++++ Dataset excerpts
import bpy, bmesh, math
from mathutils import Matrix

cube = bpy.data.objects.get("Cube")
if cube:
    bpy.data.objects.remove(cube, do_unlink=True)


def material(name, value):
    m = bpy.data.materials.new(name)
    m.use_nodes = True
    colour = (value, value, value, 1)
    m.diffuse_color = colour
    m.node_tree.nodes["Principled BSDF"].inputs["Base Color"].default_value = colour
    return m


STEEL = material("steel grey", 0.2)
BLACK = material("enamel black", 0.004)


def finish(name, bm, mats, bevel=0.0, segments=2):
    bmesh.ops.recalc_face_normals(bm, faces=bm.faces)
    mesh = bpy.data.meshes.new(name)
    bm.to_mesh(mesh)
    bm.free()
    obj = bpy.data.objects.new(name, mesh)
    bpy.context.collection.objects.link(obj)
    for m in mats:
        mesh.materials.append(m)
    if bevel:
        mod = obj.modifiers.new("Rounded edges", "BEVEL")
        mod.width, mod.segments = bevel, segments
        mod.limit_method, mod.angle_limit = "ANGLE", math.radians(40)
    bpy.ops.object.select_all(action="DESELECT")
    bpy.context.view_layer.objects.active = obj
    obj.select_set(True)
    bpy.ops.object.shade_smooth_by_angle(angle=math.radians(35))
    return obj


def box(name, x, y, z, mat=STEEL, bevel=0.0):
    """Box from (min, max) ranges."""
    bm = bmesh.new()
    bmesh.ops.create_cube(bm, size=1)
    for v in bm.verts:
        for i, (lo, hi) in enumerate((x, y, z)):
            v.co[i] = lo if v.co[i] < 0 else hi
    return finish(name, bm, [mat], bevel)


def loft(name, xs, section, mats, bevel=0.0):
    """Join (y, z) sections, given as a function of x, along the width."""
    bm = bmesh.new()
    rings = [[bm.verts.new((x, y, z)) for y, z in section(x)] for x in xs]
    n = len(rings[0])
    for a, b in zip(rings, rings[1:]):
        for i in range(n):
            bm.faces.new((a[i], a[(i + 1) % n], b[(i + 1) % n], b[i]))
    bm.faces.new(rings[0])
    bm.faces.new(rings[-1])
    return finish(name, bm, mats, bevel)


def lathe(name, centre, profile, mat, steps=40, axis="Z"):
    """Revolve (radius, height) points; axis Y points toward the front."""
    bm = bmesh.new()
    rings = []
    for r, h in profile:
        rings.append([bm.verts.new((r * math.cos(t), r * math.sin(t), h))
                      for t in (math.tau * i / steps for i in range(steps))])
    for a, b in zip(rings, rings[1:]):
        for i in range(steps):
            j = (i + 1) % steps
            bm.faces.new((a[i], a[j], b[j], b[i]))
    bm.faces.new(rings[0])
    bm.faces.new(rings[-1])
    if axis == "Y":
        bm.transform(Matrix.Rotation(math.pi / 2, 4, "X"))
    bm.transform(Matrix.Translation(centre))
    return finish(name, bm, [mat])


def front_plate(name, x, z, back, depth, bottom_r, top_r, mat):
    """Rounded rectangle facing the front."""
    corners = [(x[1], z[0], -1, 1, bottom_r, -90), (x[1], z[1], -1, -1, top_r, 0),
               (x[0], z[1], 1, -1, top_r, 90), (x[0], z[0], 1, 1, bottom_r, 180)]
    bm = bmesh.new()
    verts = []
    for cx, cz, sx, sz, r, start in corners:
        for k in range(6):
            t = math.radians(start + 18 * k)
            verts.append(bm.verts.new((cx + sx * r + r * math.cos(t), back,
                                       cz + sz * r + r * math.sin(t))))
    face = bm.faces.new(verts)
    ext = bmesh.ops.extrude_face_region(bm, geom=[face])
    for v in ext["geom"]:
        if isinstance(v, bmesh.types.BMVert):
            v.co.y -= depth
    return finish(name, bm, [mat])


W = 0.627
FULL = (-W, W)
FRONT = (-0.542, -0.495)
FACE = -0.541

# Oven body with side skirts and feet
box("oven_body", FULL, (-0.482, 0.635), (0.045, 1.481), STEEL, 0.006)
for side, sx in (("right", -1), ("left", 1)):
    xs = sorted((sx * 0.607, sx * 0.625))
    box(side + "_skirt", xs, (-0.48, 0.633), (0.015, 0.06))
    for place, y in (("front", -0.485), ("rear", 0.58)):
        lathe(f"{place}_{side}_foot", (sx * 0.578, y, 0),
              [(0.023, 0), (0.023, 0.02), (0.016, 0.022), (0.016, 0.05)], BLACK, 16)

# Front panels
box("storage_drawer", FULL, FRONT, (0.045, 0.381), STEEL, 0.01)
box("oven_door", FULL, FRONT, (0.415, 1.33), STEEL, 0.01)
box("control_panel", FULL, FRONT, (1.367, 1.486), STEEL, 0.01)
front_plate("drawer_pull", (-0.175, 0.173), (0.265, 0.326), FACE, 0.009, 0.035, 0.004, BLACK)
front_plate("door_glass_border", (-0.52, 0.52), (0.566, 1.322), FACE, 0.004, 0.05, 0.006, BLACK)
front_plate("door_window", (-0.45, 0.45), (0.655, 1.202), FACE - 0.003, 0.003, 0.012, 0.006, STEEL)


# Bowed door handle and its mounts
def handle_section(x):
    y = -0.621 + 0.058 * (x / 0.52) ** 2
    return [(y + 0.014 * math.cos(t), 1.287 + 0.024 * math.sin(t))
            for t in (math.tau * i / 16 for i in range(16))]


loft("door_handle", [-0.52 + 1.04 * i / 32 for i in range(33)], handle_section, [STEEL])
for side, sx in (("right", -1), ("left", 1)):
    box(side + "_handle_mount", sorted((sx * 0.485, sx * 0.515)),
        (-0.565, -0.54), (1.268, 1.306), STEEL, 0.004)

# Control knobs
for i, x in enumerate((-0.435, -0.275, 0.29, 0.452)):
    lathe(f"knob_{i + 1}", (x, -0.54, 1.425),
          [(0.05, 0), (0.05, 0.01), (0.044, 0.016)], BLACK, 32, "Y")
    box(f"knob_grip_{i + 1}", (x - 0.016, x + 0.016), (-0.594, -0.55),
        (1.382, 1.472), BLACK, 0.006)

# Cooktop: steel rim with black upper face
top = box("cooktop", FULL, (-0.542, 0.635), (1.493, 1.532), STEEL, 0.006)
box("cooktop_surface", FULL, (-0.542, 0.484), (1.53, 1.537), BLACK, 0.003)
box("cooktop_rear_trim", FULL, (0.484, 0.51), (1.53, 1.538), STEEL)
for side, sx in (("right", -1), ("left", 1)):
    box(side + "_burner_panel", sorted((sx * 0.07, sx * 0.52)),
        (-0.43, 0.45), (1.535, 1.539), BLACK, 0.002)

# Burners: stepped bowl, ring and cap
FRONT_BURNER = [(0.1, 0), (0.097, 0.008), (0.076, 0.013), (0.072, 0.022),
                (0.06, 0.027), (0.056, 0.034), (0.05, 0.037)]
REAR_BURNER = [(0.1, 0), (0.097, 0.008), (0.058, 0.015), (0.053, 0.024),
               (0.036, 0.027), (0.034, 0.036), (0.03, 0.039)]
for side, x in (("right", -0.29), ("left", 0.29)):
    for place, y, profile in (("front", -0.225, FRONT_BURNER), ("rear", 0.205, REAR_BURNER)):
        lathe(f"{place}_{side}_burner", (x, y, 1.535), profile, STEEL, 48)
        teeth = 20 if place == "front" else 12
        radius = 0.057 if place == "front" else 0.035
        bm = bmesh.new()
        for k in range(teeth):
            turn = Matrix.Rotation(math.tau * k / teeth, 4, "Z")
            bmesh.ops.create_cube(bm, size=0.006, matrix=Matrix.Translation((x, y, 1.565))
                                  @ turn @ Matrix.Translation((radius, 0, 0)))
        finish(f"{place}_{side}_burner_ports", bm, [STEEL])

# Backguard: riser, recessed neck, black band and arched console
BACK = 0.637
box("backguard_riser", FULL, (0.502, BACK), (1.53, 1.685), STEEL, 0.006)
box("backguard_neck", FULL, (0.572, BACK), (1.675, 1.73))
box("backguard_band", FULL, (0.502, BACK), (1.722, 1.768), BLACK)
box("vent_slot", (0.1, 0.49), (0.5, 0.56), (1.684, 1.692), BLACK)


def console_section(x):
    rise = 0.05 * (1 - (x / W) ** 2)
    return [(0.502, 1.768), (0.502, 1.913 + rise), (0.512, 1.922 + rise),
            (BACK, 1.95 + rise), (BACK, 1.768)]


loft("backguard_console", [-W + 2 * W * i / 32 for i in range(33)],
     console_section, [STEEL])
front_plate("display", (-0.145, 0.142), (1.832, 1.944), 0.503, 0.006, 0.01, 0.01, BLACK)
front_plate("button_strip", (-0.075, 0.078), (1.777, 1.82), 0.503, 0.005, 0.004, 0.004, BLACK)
++++++++
What is being asked
Your task is to restate, word for word, only those lines above that fall between the line holding "for place, y, profile" and the line holding "teeth = 20 if", inclusive.

Task response
    for place, y, profile in (("front", -0.225, FRONT_BURNER), ("rear", 0.205, REAR_BURNER)):
        lathe(f"{place}_{side}_burner", (x, y, 1.535), profile, STEEL, 48)
        teeth = 20 if place == "front" else 12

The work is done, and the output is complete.